The states have always played an especially important role in making, publishing, and explaining CES estimates. I thank our state partners for their continued support of the CES program.

I encourage all our readers to check the Monthly Labor Review regularly in the coming months because we will publish several articles that highlight the survey throughout the decades. As always, your source of the most up-to-date information about national and state and metro area employment, hours, and earnings estimates is www.bls.gov.

Have a question about the survey? Staff economists are available Monday through Friday from 8:30 a.m. to 4:30 p.m. Eastern time. For questions about national estimates, call (202) 691-6555 or send us an email. State and metro area economists are available at (202) 691-6559, and you also can email them.

Celebrating Our Customers

This week, BLS celebrates National Customer Service Week. We work every day to ensure you have a positive experience when you connect with us. Whether answering questions from the public, speaking at events, designing our website and releases, or helping businesses and households throughout the data collection process, BLS staff always put the customer first. It’s just the way we do business here.

Providing direct access to our experts is a cornerstone of the BLS culture of making our data accessible to all. This accessibility helps ensure that data users get the information they need quickly and easily. Each BLS program and regional office posts telephone numbers and email addresses that take you directly to the experts. I encourage you to take advantage of this wonderful service. Every year BLS economists and information specialists help thousands of data users. These information seekers, ranging from students to Congressional staff, are trying to find data that will help them make informed decisions.

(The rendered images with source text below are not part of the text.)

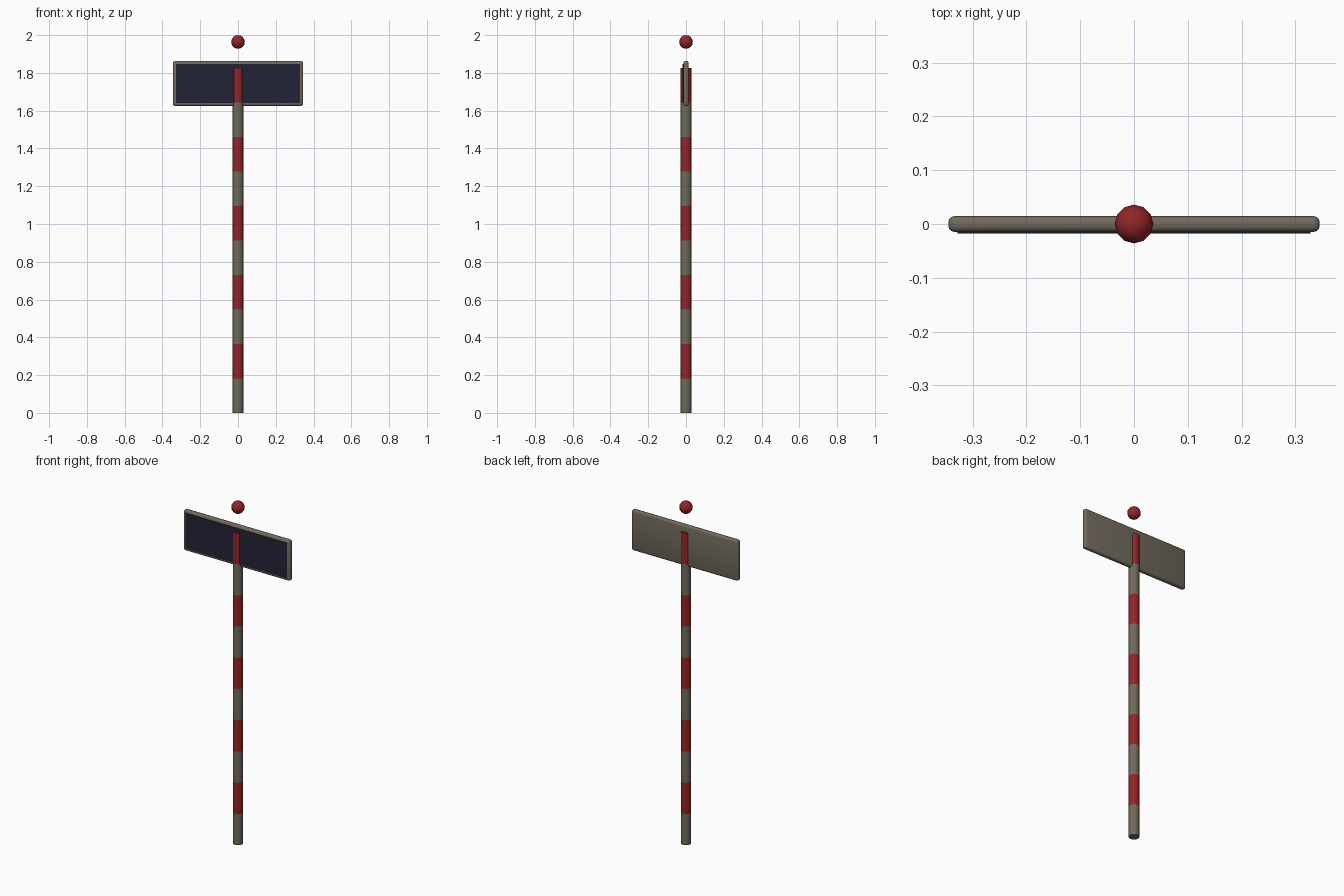
import bpy, bmesh, math

if "Cube" in bpy.data.objects:
    bpy.data.objects.remove(bpy.data.objects["Cube"])

def material(name, rgb):
    m = bpy.data.materials.new(name)
    m.diffuse_color = (*rgb, 1)
    m.use_nodes = True
    m.node_tree.nodes["Principled BSDF"].inputs["Base Color"].default_value = m.diffuse_color
    return m

stone = material("warm grey", (0.165, 0.142, 0.108))
red = material("signal red", (0.30, 0.018, 0.021))
navy = material("dark navy", (0.016, 0.017, 0.037))

def finish(ob, name, *mats):
    ob.name = name
    for m in mats:
        ob.data.materials.append(m)
    bpy.context.view_layer.objects.active = ob
    bpy.ops.object.shade_smooth_by_angle(angle=math.radians(40))

def box(name, size, loc, mat, bevel=0):
    bpy.ops.mesh.primitive_cube_add(size=1, location=loc)
    ob = bpy.context.object
    ob.scale = size
    bpy.ops.object.transform_apply(location=False, rotation=False, scale=True)
    if bevel:
        mod = ob.modifiers.new("rounded edges", 'BEVEL')
        mod.width, mod.segments = bevel, 3
        bpy.ops.object.modifier_apply(modifier=mod.name)
    finish(ob, name, mat)

# Striped pole: ten equal bands alternating grey and red
BANDS, TOP, RADIUS = 10, 1.825, 0.028
band = TOP / BANDS
bpy.ops.mesh.primitive_cylinder_add(vertices=16, radius=RADIUS, depth=TOP,
                                    location=(0, 0, TOP / 2))
pole = bpy.context.object
bpy.ops.object.transform_apply(location=True)
finish(pole, "striped_pole", stone, red)
bm = bmesh.new()
bm.from_mesh(pole.data)
for i in range(1, BANDS):
    bmesh.ops.bisect_plane(bm, geom=bm.verts[:] + bm.edges[:] + bm.faces[:],
                           plane_co=(0, 0, i * band), plane_no=(0, 0, 1))
for f in bm.faces:
    z = f.calc_center_median().z
    f.material_index = min(int(z / band), BANDS - 1) % 2
bm.to_mesh(pole.data)
bm.free()

# Sign board with rounded rim, and its dark front panel
box("sign_board", (0.69, 0.029, 0.237), (0, 0, 1.744), stone, 0.011)
box("sign_panel", (0.656, 0.008, 0.206), (0, -0.014, 1.744), navy)

# Ball floating above the pole
bpy.ops.mesh.primitive_uv_sphere_add(segments=12, ring_count=8, radius=0.036,
                                     location=(0, 0, 1.964))
finish(bpy.context.object, "top_ball", red)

Besides answering information calls and emails, BLS experts serve customers by speaking at events around the country. Speakers are available to discuss many topics about the U.S. labor market and economy. If you want to have a BLS speaker attend your event, please check out the BLS Speakers’ Page.

Another important way BLS staff help the public is through the data collection process. Every day, our economists and economic assistants collect data from businesses and households. We use these data to produce statistics about the national and regional labor markets. We always ask ourselves and our customers, the respondents, how we can improve efficiency. Whether we collect data by phone, using the Internet or other electronic options, or through personal visits, BLS staff mix high-tech methods with the high touch of building personal relationships. This ensures we receive the highest quality, most accurate data possible, with the lowest burden on respondents.

I thank our customers and my staff here at BLS, who work together to ensure we deliver the best possible data for the public to make decisions that shape the future.